Hi! I am Sten, both Dutch and German. For many years, I've written for the German and the Dutch blogs with a passion for everything related to language and culture. It's fascinating to reflect on my own culture, and in the process allow our readers to learn more about it! Besides blogging, I am a German-Dutch-English translator, animator and filmmaker.


  1. Scott Bailey:

    Auf Englisch sagen wir manchmal “Pollyanna.” Pollyanna ist ein Charakter aus einem Kinderbuch.

  2. Allan Mahnke:

    I think that epicurean, in its original sense covers the term rather well. Horace was able to find great pleasure in the modest things he claimed as his own. He was a perfect Lebeskünstler. Great blog! Thanks!

  3. Marcia:

    Pollyanna would be a better English equivalent than hedonist. Hedonist has negative connotations of excess and disregard for other people that I don’t think lebenskünstler has. For those who wouldn’t understand the Pollyanna reference you might also say “eternal optimist” Or the idiom “he/she grabs life by the horns”

  4. Oriella:

    Great Post, Sten, Thank you!
    I agree with Pollyanna, it gives the idea perfectly.
    In Italian we would say “un cuorcontento” – a happy heart

    • Sten:

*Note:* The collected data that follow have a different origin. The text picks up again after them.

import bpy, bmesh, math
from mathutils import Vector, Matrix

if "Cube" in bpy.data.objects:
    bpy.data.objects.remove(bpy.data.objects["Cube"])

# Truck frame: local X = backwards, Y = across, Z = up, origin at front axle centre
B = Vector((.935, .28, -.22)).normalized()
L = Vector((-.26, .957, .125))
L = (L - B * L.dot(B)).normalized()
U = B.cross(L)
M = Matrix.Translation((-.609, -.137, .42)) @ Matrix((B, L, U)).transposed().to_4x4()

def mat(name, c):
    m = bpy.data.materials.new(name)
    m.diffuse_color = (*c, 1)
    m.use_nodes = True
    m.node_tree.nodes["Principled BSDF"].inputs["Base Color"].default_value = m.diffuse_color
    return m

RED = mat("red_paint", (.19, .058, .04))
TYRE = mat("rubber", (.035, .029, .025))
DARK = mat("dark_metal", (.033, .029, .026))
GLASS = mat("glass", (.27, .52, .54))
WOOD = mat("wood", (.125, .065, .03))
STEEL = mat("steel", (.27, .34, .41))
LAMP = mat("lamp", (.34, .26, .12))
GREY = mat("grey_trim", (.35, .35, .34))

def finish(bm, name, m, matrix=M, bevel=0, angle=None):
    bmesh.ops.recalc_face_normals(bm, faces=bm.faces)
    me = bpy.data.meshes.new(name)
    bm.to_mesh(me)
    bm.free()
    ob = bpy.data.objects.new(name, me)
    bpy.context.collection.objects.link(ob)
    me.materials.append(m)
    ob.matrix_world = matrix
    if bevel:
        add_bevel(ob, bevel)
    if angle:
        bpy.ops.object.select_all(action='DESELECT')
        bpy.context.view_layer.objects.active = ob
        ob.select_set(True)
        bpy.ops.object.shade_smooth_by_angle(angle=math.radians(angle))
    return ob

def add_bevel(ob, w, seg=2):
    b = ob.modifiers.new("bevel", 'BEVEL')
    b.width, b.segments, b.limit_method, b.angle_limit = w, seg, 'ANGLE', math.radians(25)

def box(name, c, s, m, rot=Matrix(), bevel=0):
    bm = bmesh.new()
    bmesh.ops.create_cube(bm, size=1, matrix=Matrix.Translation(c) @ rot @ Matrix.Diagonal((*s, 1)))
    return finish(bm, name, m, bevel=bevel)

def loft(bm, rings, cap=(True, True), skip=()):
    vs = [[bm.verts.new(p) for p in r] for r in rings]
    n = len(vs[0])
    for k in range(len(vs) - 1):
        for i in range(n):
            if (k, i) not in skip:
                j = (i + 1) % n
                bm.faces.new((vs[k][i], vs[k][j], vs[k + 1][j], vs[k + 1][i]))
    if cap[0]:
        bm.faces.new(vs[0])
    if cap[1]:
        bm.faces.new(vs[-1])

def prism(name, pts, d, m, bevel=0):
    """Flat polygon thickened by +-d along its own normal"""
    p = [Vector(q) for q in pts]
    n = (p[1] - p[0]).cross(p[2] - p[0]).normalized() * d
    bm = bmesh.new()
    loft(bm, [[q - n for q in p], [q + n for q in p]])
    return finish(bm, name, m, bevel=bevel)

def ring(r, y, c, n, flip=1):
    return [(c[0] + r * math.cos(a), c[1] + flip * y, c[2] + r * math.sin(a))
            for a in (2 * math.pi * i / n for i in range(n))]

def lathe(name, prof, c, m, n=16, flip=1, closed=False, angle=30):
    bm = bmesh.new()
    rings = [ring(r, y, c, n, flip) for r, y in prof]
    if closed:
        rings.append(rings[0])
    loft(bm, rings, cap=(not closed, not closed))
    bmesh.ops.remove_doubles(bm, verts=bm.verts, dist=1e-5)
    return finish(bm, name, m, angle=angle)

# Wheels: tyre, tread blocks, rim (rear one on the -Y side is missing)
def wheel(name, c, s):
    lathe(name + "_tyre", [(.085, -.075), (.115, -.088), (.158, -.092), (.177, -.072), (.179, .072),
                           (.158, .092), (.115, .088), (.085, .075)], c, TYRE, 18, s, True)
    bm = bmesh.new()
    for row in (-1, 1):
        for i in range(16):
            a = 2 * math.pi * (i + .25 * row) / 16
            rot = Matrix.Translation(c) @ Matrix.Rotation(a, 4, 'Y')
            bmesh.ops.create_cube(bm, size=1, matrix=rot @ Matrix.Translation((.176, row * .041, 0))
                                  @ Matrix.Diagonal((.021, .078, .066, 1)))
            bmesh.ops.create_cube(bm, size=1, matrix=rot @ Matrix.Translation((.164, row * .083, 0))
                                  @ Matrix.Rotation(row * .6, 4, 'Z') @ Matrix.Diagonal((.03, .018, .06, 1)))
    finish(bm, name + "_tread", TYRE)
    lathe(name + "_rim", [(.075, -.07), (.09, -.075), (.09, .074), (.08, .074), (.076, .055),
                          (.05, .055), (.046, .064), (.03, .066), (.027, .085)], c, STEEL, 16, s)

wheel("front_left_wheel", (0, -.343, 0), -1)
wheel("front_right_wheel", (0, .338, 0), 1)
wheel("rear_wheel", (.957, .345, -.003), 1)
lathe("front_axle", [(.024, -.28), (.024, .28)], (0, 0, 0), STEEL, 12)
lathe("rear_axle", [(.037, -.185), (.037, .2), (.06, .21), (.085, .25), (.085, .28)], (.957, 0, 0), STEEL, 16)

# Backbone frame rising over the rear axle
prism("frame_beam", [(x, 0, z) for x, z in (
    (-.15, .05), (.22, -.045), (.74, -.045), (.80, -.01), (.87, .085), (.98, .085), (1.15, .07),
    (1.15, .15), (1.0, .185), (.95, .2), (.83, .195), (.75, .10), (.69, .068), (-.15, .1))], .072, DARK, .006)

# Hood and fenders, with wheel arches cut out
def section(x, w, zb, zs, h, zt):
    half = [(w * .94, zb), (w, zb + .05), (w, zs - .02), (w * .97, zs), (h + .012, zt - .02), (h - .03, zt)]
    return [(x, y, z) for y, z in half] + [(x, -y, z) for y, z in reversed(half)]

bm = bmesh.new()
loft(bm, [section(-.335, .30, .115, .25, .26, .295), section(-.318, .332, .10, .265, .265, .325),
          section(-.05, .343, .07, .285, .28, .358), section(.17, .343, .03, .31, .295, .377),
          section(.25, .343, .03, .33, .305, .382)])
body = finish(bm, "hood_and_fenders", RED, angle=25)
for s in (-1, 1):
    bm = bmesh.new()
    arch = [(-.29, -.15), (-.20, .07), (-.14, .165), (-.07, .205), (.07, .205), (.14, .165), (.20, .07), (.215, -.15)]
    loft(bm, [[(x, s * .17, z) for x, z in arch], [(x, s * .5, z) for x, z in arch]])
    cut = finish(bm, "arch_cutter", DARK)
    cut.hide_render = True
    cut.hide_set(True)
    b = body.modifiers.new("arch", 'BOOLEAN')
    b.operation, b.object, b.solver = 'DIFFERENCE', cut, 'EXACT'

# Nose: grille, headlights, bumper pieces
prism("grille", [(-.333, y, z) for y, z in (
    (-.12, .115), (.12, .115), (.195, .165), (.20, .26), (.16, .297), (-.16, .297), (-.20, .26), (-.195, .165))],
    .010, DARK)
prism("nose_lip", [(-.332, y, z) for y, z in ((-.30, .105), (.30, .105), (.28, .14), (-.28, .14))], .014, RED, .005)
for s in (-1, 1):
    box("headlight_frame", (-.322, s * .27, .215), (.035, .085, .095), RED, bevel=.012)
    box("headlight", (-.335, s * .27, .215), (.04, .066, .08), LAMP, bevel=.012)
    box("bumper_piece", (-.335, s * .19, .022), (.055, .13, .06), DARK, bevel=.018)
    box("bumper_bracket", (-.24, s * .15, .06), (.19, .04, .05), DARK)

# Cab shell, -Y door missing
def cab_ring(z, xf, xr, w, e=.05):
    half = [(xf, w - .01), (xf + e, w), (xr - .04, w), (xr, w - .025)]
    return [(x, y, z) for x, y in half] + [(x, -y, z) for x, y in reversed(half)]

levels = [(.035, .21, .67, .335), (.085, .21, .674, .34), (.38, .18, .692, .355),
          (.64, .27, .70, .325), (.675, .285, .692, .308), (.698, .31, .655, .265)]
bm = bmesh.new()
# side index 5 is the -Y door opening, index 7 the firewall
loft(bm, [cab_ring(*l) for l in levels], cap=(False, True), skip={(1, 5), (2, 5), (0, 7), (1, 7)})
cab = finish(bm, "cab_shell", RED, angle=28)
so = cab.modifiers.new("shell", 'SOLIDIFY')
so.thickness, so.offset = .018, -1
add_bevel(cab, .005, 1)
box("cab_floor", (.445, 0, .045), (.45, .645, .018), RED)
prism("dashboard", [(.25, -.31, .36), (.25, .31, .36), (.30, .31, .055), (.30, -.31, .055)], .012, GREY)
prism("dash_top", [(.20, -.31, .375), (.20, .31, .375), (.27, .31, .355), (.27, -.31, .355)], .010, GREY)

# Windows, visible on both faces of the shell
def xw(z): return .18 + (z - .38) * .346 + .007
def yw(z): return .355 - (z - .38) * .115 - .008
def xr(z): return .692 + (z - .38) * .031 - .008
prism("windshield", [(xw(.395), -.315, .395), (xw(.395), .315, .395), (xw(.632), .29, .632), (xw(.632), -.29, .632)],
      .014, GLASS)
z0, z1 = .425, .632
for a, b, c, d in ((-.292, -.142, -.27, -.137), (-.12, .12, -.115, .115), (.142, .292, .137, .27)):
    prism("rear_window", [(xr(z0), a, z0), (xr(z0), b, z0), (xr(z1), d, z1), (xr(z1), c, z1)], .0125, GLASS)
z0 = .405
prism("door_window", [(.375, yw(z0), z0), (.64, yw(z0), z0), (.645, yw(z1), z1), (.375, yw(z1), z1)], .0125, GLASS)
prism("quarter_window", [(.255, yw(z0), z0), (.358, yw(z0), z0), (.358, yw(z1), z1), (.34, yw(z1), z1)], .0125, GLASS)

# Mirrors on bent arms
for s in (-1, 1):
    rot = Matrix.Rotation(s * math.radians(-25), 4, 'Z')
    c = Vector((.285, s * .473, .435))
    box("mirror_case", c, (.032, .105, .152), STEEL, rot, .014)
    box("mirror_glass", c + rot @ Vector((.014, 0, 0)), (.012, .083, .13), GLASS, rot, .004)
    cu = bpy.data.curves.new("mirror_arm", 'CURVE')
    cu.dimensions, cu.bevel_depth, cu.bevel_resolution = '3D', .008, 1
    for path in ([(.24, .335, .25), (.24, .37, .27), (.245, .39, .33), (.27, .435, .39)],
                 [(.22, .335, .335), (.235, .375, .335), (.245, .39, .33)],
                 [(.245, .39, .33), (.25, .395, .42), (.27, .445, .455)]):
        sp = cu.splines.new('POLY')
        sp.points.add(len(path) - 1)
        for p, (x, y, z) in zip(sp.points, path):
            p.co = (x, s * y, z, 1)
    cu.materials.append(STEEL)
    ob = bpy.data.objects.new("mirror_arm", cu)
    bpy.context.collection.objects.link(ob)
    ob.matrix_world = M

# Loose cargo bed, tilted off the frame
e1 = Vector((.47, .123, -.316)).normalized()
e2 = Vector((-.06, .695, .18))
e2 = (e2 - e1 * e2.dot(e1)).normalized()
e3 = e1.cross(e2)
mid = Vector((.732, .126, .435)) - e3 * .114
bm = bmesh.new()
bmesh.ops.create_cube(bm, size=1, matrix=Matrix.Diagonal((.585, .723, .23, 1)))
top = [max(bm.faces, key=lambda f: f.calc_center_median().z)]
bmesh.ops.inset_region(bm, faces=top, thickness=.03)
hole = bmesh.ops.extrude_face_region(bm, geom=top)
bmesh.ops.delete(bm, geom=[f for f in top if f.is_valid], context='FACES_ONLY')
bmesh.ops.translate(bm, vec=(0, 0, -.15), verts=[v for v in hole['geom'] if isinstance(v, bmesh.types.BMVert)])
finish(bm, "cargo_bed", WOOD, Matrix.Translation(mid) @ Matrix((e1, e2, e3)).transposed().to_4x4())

      @Oriella Thank you all for the suggestions! Pollyanna indeed appears to be a better equivalent than hedonist, but I was not aware of the word. Thanks!